Huh, This Data Visualization Thing is Older Than I thought

A repost from 2014.

From Wired:

900 Years of Tree Diagrams, the Most Important Data Viz Tool in History,c_limit/52_Trustees-of-the-British-Museum.jpg
Anonymous, The tree of Consanguinity," Decretalium copiosum argumentum, ca. 1450-1510. (Detail). 
"A woodcut depicting the various ties between family members in the popular archetype of the tree of consanguinity
You’d be excused for thinking infographics are a modern invention. We’ve witnessed an explosion of data visualization in the last half decade, and only occasionally are we reminded of the field’s historical forebears, like Florence Nightingale’s polar area diagram of causes of death in the Crimean War from 1858, or Charles Joseph Minard’s sophisticated flow map of Napoleon’s ruinous Russian campaign, published in 1869. 
A new book by designer Manuel Lima, however, shows that data viz’s roots go much deeper–some 900 years, at the very least.

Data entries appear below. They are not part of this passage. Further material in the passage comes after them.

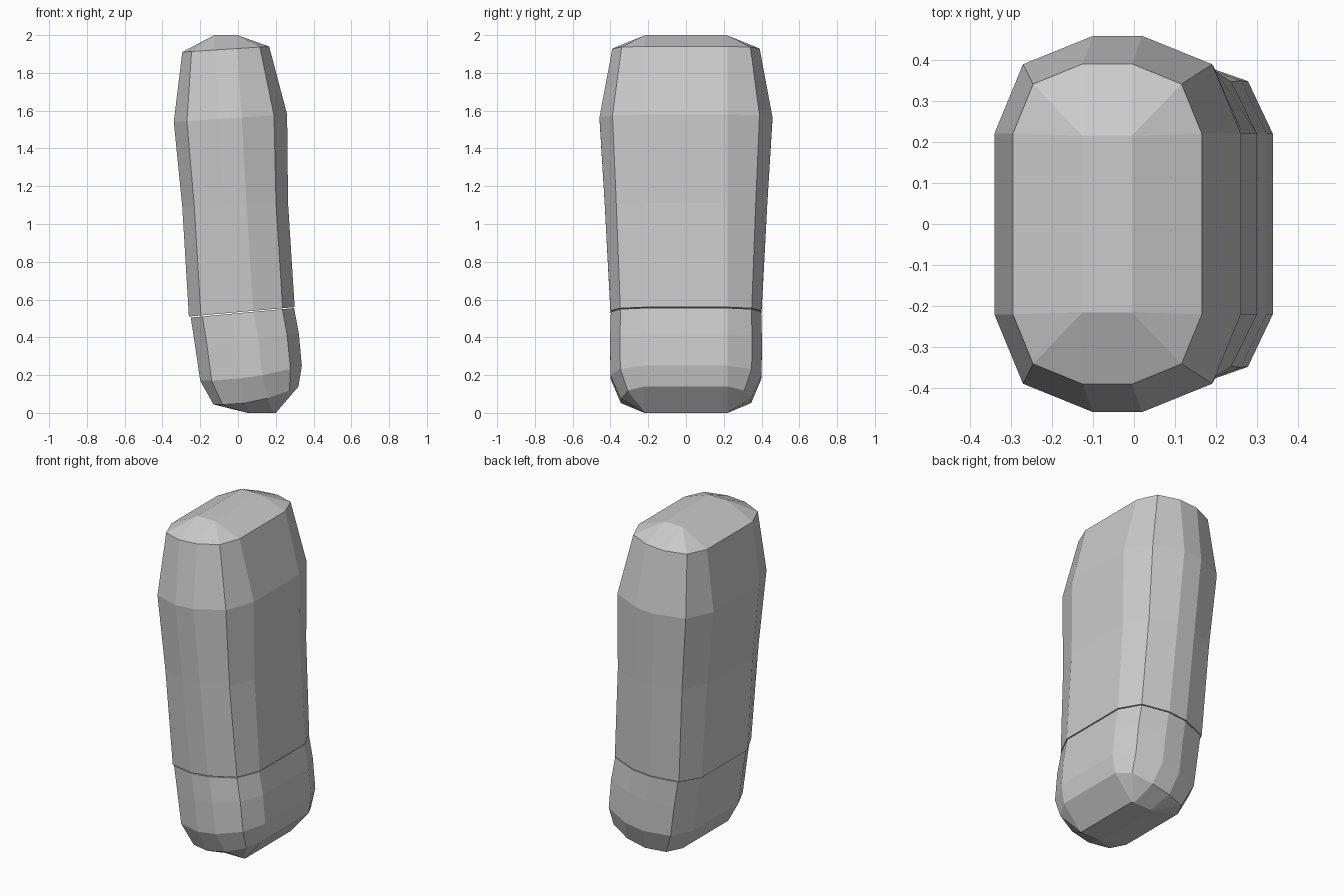
import bpy, bmesh

if "Cube" in bpy.data.objects:
    bpy.data.objects.remove(bpy.data.objects["Cube"])

FLAT_X, FLAT_Y, K = 0.06, 0.22, 0.71   # rounded-rectangle flats and corner factor


def section(left, right, hy, sag=0.0):
    """12-point rounded rectangle, tilted so its left and right ends sit at (x, z)."""
    cx, hx = (left[0] + right[0]) / 2, (right[0] - left[0]) / 2
    fx, fy = min(FLAT_X, hx), min(FLAT_Y, hy)
    quarter = [(hx, fy), (fx + (hx - fx) * K, fy + (hy - fy) * K), (fx, hy)]
    outline = (quarter + [(-x, y) for x, y in reversed(quarter)]
               + [(-x, -y) for x, y in quarter]
               + [(x, -y) for x, y in reversed(quarter)])
    pts = []
    for x, y in outline:
        u = x / hx
        z = left[1] + (right[1] - left[1]) * (u + 1) / 2 - sag * (1 - u * u)
        pts.append((cx + x, y, z))
    return pts


def loft(name, sections):
    bm = bmesh.new()
    rings = [[bm.verts.new(p) for p in section(*s)] for s in sections]
    for a, b in zip(rings, rings[1:]):
        for i in range(12):
            j = (i + 1) % 12
            bm.faces.new((a[i], a[j], b[j], b[i]))
    bm.faces.new(list(reversed(rings[0])))
    bm.faces.new(rings[-1])
    # end caps whose corners collapse become plain rectangles
    bmesh.ops.remove_doubles(bm, verts=bm.verts, dist=0.001)
    bmesh.ops.recalc_face_normals(bm, faces=bm.faces)
    mesh = bpy.data.meshes.new(name)
    bm.to_mesh(mesh)
    bm.free()
    obj = bpy.data.objects.new(name, mesh)
    bpy.context.collection.objects.link(obj)
    return obj


# long upper segment with a bevelled top
loft("upper_segment", [
    ((-0.26, 0.51), (0.30, 0.56), 0.40),
    ((-0.295, 1.09), (0.265, 1.11), 0.43),
    ((-0.34, 1.54), (0.26, 1.58), 0.458),
    ((-0.295, 1.91), (0.165, 1.94), 0.39),
    ((-0.125, 2.0), (-0.005, 2.0), 0.215),
])

# short lower segment, bending forward, with a bevelled foot
loft("lower_segment", [
    ((0.05, 0.0), (0.20, 0.0), 0.22),
    ((-0.13, 0.045), (0.32, 0.14), 0.345, 0.03),
    ((-0.20, 0.17), (0.338, 0.25), 0.40, 0.02),
    ((-0.225, 0.34), (0.322, 0.42), 0.402),
    ((-0.25, 0.505), (0.297, 0.555), 0.398),
])
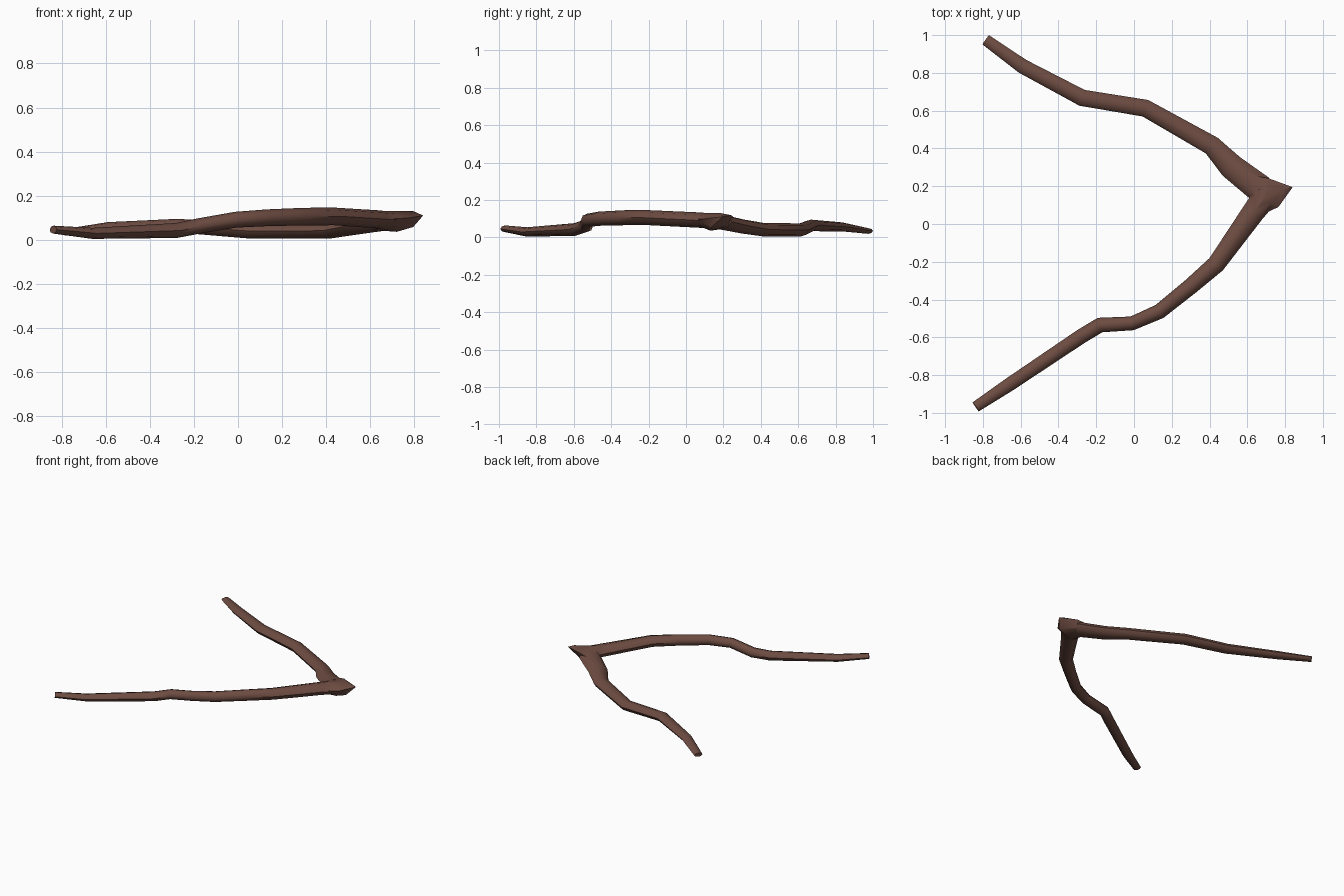
import bpy, bmesh, math
from mathutils import Vector

if "Cube" in bpy.data.objects:
    bpy.data.objects.remove(bpy.data.objects["Cube"])

SIDES = 8
bark = bpy.data.materials.new("brown bark")
bark.diffuse_color = (0.153, 0.072, 0.053, 1)
bark.use_nodes = True
bark.node_tree.nodes["Principled BSDF"].inputs["Base Color"].default_value = bark.diffuse_color


def finish(name, bm):
    bmesh.ops.recalc_face_normals(bm, faces=bm.faces[:])
    me = bpy.data.meshes.new(name)
    bm.to_mesh(me)
    bm.free()
    me.materials.append(bark)
    ob = bpy.data.objects.new(name, me)
    bpy.context.collection.objects.link(ob)
    return ob


def branch(name, path):
    """Tube through (x, y, z, half width, half height) points."""
    bm = bmesh.new()
    pts = [Vector(p[:3]) for p in path]
    rings = []
    for i, p in enumerate(path):
        before = pts[i] - pts[max(i - 1, 0)]
        after = pts[min(i + 1, len(pts) - 1)] - pts[i]
        t = (before.normalized() + after.normalized()).normalized()
        side = t.cross(Vector((0, 0, 1))).normalized()
        up = side.cross(t)
        ring = []
        for k in range(SIDES):
            a = 2 * math.pi * k / SIDES
            ring.append(bm.verts.new(pts[i] + side * math.cos(a) * p[3] + up * math.sin(a) * p[4]))
        rings.append(ring)
    for r, s in zip(rings, rings[1:]):
        for k in range(SIDES):
            j = (k + 1) % SIDES
            bm.faces.new((r[k], r[j], s[j], s[k]))
    bm.faces.new(rings[0])
    bm.faces.new(rings[-1])
    return finish(name, bm)


# Front arm, from its tip to the fork
front = branch("forked_branch", [
    (-0.838, -0.968, 0.046, 0.029, 0.018),
    (-0.66, -0.85, 0.029, 0.036, 0.025),
    (-0.28, -0.595, 0.042, 0.039, 0.034),
    (-0.18, -0.535, 0.062, 0.040, 0.035),
    (-0.01, -0.526, 0.091, 0.037, 0.036),
    (0.135, -0.463, 0.100, 0.040, 0.038),
    (0.30, -0.33, 0.105, 0.043, 0.040),
    (0.435, -0.213, 0.106, 0.048, 0.040),
    (0.63, 0.06, 0.093, 0.060, 0.041),
    (0.69, 0.14, 0.088, 0.066, 0.040)])

# Back arm, from its tip to the fork
back = branch("back_arm", [
    (-0.785, 0.975, 0.034, 0.030, 0.015),
    (-0.59, 0.835, 0.056, 0.039, 0.024),
    (-0.275, 0.668, 0.064, 0.044, 0.031),
    (0.06, 0.613, 0.040, 0.046, 0.035),
    (0.412, 0.415, 0.041, 0.052, 0.036),
    (0.515, 0.305, 0.058, 0.067, 0.038),
    (0.67, 0.185, 0.083, 0.075, 0.041)])

# Broken knot where the arms meet
bm = bmesh.new()
for co in [(0.84, 0.195, 0.110), (0.795, 0.185, 0.130), (0.71, 0.243, 0.118),
           (0.765, 0.09, 0.098), (0.795, 0.14, 0.058), (0.72, 0.13, 0.036),
           (0.635, 0.03, 0.095), (0.66, 0.10, 0.130), (0.60, 0.26, 0.100),
           (0.61, 0.16, 0.085), (0.64, 0.09, 0.052), (0.61, 0.20, 0.045),
           (0.70, 0.23, 0.060)]:
    bm.verts.new(co)
bmesh.ops.convex_hull(bm, input=bm.verts[:])
knot = finish("knot", bm)

# Fuse the parts into one piece of wood
bpy.context.view_layer.objects.active = front
for part in (knot, back):
    mod = front.modifiers.new("union", 'BOOLEAN')
    mod.operation = 'UNION'
    mod.solver = 'EXACT'
    mod.object = part
    bpy.ops.object.modifier_apply(modifier=mod.name)
    bpy.data.objects.remove(part)

front.select_set(True)
bpy.ops.object.shade_smooth_by_angle(angle=math.radians(50))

And calling them “roots” is very much appropriate.

The Book of Trees: Visualizing Branches of Knowledge catalogs a stunning diversity of illustrations and graphics that rely on arboreal models for representing information. It’s a visual metaphor that’s found across cultures throughout history–a data viz tool that has outlived empires and endured huge upheavals in the arts and sciences.

Why We Needed Trees: A Flood of New Knowledge
The visualizations date to the Middle Ages–a period you could say was the original age of Big Data. “It’s tempting to think about visualization as this new discipline, rising to meet the demands of our century,” Lima says. “But this is not a new problem. In the 12th century in Medieval Europe, we had all this information coming form the ancient world–Greece and Rome. We had to figure out ways to make sense of this huge flood of new knowledge. And that’s exactly when the tree metaphor becomes so strong–because they realize that text isn’t enough.”

Tree visualizations flourished in the early Renaissance. Lima singles out Raymond Llull, a thirteen-century Spanish philosopher, as one especially influential proponent. Tree representations figure throughout Llull’s work, culminating in Arbor scientiae, a collection of tree-based diagrams of science and human knowledge, published in 1296. The work is thought to have influenced thinkers like Francis Bacon and Renes Descartes. Lima argues that Llull, as much as anyone, is a fine candidate for the distinction of the true father of data viz.

For the first several hundred years at least, the use of the tree metaphor is largely literal. A graphic from 1552 classifies parts of the Code of Justinian–a hugely important collection of a thousand years of Roman legal thought–as a trunk with a dense tangle of leafless branches. An illustration from Liber Floridus, one of the best-known encyclopedias from the Middle Ages, lays out virtues as fronds of a palm. In the early going, classifying philosophical knowledge and delineating the moral world were frequent use cases. In nearly every case, foliage abounds....MORE